Two recent genetic studies expand the list of genes involved with body fat and body mass index, and their connection to major Western health problems: heart disease, high blood pressure and diabetes. One study showed that higher body mass index (BMI) caused harmful effects on the risk of type 2 diabetes, high blood pressure and inflammation, while another study found gene signals linked to higher levels of body fat metrics, without showing causality.
"These findings are highly relevant to the obesity pandemic in the United States and many other countries," said geneticist Brendan J. Keating, D. Phil., of the Center for Applied Genomics at The Children's Hospital of Philadelphia. "Of course, much research remains to be performed to discover further genes involved in these complex metabolic diseases, and to better understand how to improve treatments."
Keating, who previously helped create a large gene-discovery tool called the Cardio Chip, was a co-leader of both studies, which drew on large international teams of scientists using DNA, laboratory and disease data from tens of thousands of people.
In the BMI research, published in the Feb. 6 issue of the American Journal of Human Genetics, Keating collaborated with clinical epidemiologist Michael V. Holmes, M.D., Ph.D., of the Perelman School of Medicine at the University of Pennsylvania. That study used a recently developed epidemiology tool called Mendelian randomization (MR) that rules out confounding factors such as behavioral and environmental influences to construct genetic risk scores for specific traits of interest.
The study team analyzed eight population cohorts including over 34,000 individuals of European descent, of whom over 4,400 had type 2 diabetes, over 6,000 had coronary heart disease and over 3,800 had a previous stroke.

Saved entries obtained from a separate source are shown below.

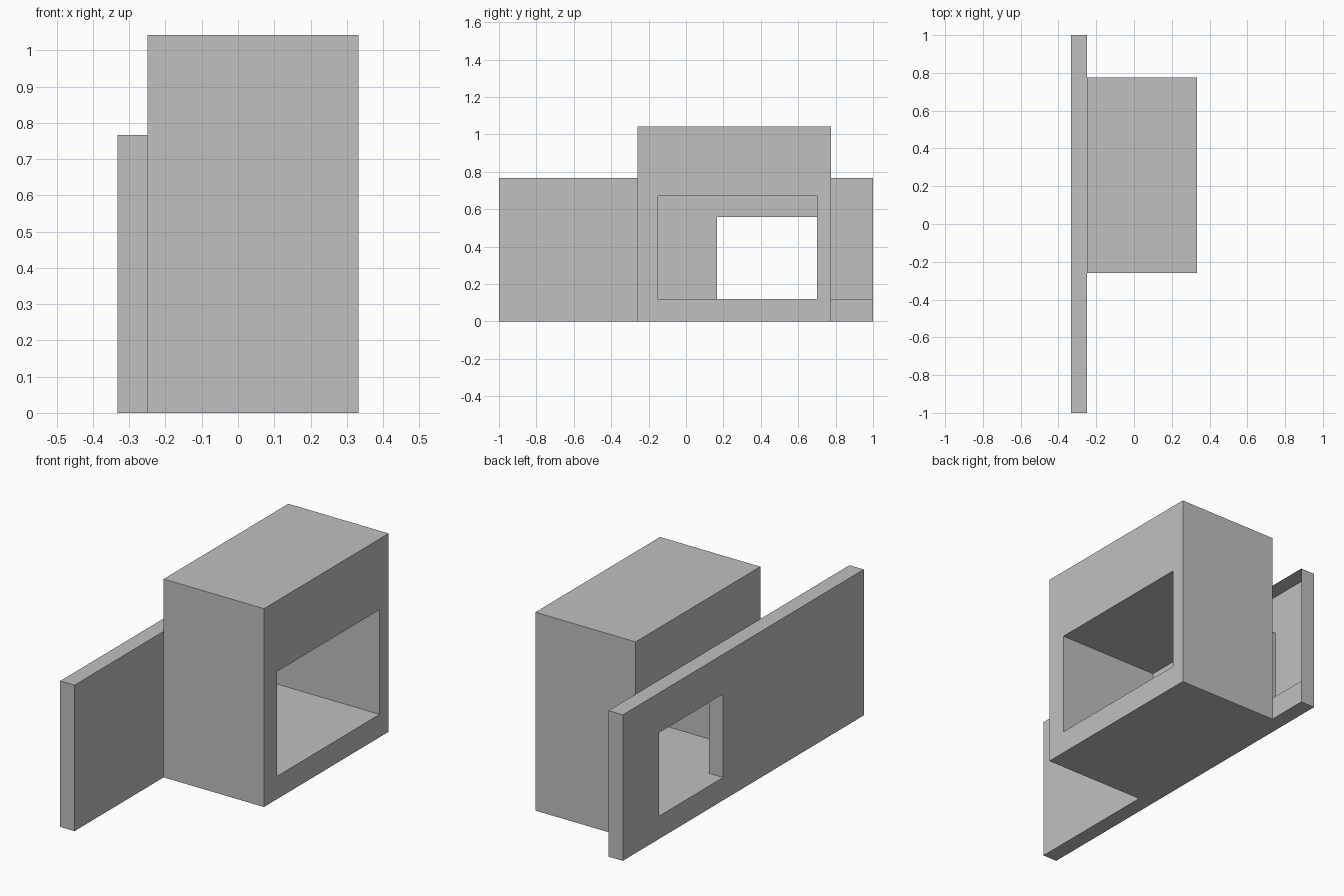
import bpy
import bmesh

cube = bpy.data.objects.get("Cube")
if cube:
    bpy.data.objects.remove(cube, do_unlink=True)

grey = bpy.data.materials.new("plain grey")
grey.use_nodes = True
colour = (0.53, 0.53, 0.53, 1)
grey.diffuse_color = colour
grey.node_tree.nodes["Principled BSDF"].inputs["Base Color"].default_value = colour


def rect(bm, axis, at, a, b, flip=False):
    """Rectangle across one axis; a and b are ranges on the other two axes."""
    if a[1] - a[0] < 1e-6 or b[1] - b[0] < 1e-6:
        return
    corners = []
    for u, v in ((a[0], b[0]), (a[1], b[0]), (a[1], b[1]), (a[0], b[1])):
        p = [u, v]
        p.insert(axis, at)
        corners.append(bm.verts.new(p))
    # Point the normal along +axis, or along -axis when flipped
    if flip != (axis == 1):
        corners.reverse()
    bm.faces.new(corners)


def holed(bm, axis, at, a, b, ha, hb, flip=False):
    """Rectangle with a rectangular opening."""
    rect(bm, axis, at, a, (b[0], hb[0]), flip)
    rect(bm, axis, at, a, (hb[1], b[1]), flip)
    rect(bm, axis, at, (a[0], ha[0]), hb, flip)
    rect(bm, axis, at, (ha[1], a[1]), hb, flip)


def sleeve(bm, x, y, z, inward=False, ends=True):
    """Four sides around the x axis."""
    rect(bm, 1, y[0], x, z, not inward)
    rect(bm, 1, y[1], x, z, inward)
    rect(bm, 2, z[0], x, y, not inward)
    rect(bm, 2, z[1], x, y, inward)


def finish(name, bm):
    bmesh.ops.remove_doubles(bm, verts=bm.verts, dist=1e-5)
    mesh = bpy.data.meshes.new(name)
    bm.to_mesh(mesh)
    bm.free()
    mesh.materials.append(grey)
    obj = bpy.data.objects.new(name, mesh)
    bpy.context.collection.objects.link(obj)
    return obj


# Shared ranges
panel_x, panel_y, panel_z = (-0.333, -0.25), (-1, 1), (0, 0.767)
box_x, box_y, box_z = (-0.25, 0.333), (-0.26, 0.775), (0, 1.042)
tunnel_y, tunnel_z = (-0.15, 0.70), (0.12, 0.67)
window_y, window_z = (0.167, 0.70), (0.12, 0.558)

# Block with a tunnel through it
bm = bmesh.new()
sleeve(bm, box_x, box_y, box_z)
holed(bm, 0, box_x[1], box_y, box_z, tunnel_y, tunnel_z)
rect(bm, 0, box_x[0], box_y, (panel_z[1], box_z[1]), True)
sleeve(bm, box_x, tunnel_y, tunnel_z, inward=True)
finish("tunnel_block", bm)

# Hollow wall panel with a window; its inner side is open behind the block
bm = bmesh.new()
sleeve(bm, panel_x, panel_y, panel_z)
holed(bm, 0, panel_x[0], panel_y, panel_z, window_y, window_z, True)
sleeve(bm, panel_x, window_y, window_z, inward=True)
rect(bm, 0, panel_x[1], (panel_y[0], box_y[0]), panel_z)
rect(bm, 0, panel_x[1], (box_y[1], panel_y[1]), (0, tunnel_z[0]))
holed(bm, 0, panel_x[1], tunnel_y, tunnel_z, window_y, window_z)
finish("wall_panel", bm)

Their analysis, concluded the authors, supports the importance of BMI in regulating cardiometabolic traits and the risk of
|Contact: John Ascenzi|
Children's Hospital of Philadelphia